**Information given**
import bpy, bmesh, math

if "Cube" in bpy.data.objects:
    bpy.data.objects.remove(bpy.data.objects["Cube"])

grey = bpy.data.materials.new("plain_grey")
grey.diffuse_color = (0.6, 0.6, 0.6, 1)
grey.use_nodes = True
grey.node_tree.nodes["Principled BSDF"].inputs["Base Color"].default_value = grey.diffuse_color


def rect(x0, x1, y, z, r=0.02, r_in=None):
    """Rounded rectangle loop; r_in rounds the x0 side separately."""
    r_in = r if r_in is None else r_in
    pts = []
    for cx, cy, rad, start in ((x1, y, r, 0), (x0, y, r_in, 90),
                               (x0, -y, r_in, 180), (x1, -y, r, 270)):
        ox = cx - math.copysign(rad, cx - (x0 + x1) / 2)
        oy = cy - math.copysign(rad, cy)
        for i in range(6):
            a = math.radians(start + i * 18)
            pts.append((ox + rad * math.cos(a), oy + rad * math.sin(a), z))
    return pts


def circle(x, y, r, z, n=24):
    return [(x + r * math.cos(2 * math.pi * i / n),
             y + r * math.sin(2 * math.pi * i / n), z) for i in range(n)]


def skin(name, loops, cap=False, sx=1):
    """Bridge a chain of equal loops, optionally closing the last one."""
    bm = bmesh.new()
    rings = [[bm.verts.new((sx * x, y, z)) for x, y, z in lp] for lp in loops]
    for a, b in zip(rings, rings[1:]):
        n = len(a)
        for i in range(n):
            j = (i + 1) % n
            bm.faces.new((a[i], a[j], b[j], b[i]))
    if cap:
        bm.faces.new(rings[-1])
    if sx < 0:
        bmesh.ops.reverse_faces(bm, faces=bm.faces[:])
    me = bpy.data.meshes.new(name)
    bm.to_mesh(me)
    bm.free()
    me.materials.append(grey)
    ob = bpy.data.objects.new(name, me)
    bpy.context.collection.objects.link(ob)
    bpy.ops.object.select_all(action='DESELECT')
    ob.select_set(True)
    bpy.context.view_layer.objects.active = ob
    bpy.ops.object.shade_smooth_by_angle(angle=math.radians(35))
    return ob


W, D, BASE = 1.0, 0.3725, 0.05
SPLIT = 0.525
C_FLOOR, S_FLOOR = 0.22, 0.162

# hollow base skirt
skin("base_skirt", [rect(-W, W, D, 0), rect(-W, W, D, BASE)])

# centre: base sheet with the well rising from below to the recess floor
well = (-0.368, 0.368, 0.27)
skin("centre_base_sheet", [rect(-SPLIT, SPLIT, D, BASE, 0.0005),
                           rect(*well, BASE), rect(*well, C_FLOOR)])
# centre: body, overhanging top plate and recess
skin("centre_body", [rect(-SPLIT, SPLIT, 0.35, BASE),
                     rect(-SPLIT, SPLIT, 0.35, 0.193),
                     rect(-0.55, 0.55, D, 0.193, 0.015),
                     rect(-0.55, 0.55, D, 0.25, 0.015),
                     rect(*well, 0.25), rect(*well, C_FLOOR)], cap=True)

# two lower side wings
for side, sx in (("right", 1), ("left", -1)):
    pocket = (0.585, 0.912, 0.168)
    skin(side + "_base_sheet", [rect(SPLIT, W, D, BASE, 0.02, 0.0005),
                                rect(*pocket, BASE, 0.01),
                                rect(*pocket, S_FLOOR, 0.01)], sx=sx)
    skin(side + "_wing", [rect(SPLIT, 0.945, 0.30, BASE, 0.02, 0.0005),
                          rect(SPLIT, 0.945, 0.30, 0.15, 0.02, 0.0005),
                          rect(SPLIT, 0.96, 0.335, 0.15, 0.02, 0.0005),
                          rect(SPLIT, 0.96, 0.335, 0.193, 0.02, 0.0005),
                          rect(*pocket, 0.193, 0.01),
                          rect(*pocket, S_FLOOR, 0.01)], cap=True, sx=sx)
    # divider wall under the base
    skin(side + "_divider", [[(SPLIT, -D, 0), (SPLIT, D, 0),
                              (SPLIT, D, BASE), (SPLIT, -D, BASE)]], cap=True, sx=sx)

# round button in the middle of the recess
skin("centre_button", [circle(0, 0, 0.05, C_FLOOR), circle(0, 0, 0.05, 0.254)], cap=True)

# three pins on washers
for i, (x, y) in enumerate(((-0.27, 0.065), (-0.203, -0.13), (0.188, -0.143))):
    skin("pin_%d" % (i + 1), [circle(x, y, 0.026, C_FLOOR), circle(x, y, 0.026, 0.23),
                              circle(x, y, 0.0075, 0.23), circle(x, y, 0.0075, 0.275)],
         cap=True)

**Exercise description**
Your answer should repeat every entry exactly.

**Problem solution**
import bpy, bmesh, math

if "Cube" in bpy.data.objects:
    bpy.data.objects.remove(bpy.data.objects["Cube"])

grey = bpy.data.materials.new("plain_grey")
grey.diffuse_color = (0.6, 0.6, 0.6, 1)
grey.use_nodes = True
grey.node_tree.nodes["Principled BSDF"].inputs["Base Color"].default_value = grey.diffuse_color


def rect(x0, x1, y, z, r=0.02, r_in=None):
    """Rounded rectangle loop; r_in rounds the x0 side separately."""
    r_in = r if r_in is None else r_in
    pts = []
    for cx, cy, rad, start in ((x1, y, r, 0), (x0, y, r_in, 90),
                               (x0, -y, r_in, 180), (x1, -y, r, 270)):
        ox = cx - math.copysign(rad, cx - (x0 + x1) / 2)
        oy = cy - math.copysign(rad, cy)
        for i in range(6):
            a = math.radians(start + i * 18)
            pts.append((ox + rad * math.cos(a), oy + rad * math.sin(a), z))
    return pts


def circle(x, y, r, z, n=24):
    return [(x + r * math.cos(2 * math.pi * i / n),
             y + r * math.sin(2 * math.pi * i / n), z) for i in range(n)]


def skin(name, loops, cap=False, sx=1):
    """Bridge a chain of equal loops, optionally closing the last one."""
    bm = bmesh.new()
    rings = [[bm.verts.new((sx * x, y, z)) for x, y, z in lp] for lp in loops]
    for a, b in zip(rings, rings[1:]):
        n = len(a)
        for i in range(n):
            j = (i + 1) % n
            bm.faces.new((a[i], a[j], b[j], b[i]))
    if cap:
        bm.faces.new(rings[-1])
    if sx < 0:
        bmesh.ops.reverse_faces(bm, faces=bm.faces[:])
    me = bpy.data.meshes.new(name)
    bm.to_mesh(me)
    bm.free()
    me.materials.append(grey)
    ob = bpy.data.objects.new(name, me)
    bpy.context.collection.objects.link(ob)
    bpy.ops.object.select_all(action='DESELECT')
    ob.select_set(True)
    bpy.context.view_layer.objects.active = ob
    bpy.ops.object.shade_smooth_by_angle(angle=math.radians(35))
    return ob


W, D, BASE = 1.0, 0.3725, 0.05
SPLIT = 0.525
C_FLOOR, S_FLOOR = 0.22, 0.162

# hollow base skirt
skin("base_skirt", [rect(-W, W, D, 0), rect(-W, W, D, BASE)])

# centre: base sheet with the well rising from below to the recess floor
well = (-0.368, 0.368, 0.27)
skin("centre_base_sheet", [rect(-SPLIT, SPLIT, D, BASE, 0.0005),
                           rect(*well, BASE), rect(*well, C_FLOOR)])
# centre: body, overhanging top plate and recess
skin("centre_body", [rect(-SPLIT, SPLIT, 0.35, BASE),
                     rect(-SPLIT, SPLIT, 0.35, 0.193),
                     rect(-0.55, 0.55, D, 0.193, 0.015),
                     rect(-0.55, 0.55, D, 0.25, 0.015),
                     rect(*well, 0.25), rect(*well, C_FLOOR)], cap=True)

# two lower side wings
for side, sx in (("right", 1), ("left", -1)):
    pocket = (0.585, 0.912, 0.168)
    skin(side + "_base_sheet", [rect(SPLIT, W, D, BASE, 0.02, 0.0005),
                                rect(*pocket, BASE, 0.01),
                                rect(*pocket, S_FLOOR, 0.01)], sx=sx)
    skin(side + "_wing", [rect(SPLIT, 0.945, 0.30, BASE, 0.02, 0.0005),
                          rect(SPLIT, 0.945, 0.30, 0.15, 0.02, 0.0005),
                          rect(SPLIT, 0.96, 0.335, 0.15, 0.02, 0.0005),
                          rect(SPLIT, 0.96, 0.335, 0.193, 0.02, 0.0005),
                          rect(*pocket, 0.193, 0.01),
                          rect(*pocket, S_FLOOR, 0.01)], cap=True, sx=sx)
    # divider wall under the base
    skin(side + "_divider", [[(SPLIT, -D, 0), (SPLIT, D, 0),
                              (SPLIT, D, BASE), (SPLIT, -D, BASE)]], cap=True, sx=sx)

# round button in the middle of the recess
skin("centre_button", [circle(0, 0, 0.05, C_FLOOR), circle(0, 0, 0.05, 0.254)], cap=True)

# three pins on washers
for i, (x, y) in enumerate(((-0.27, 0.065), (-0.203, -0.13), (0.188, -0.143))):
    skin("pin_%d" % (i + 1), [circle(x, y, 0.026, C_FLOOR), circle(x, y, 0.026, 0.23),
                              circle(x, y, 0.0075, 0.23), circle(x, y, 0.0075, 0.275)],
         cap=True)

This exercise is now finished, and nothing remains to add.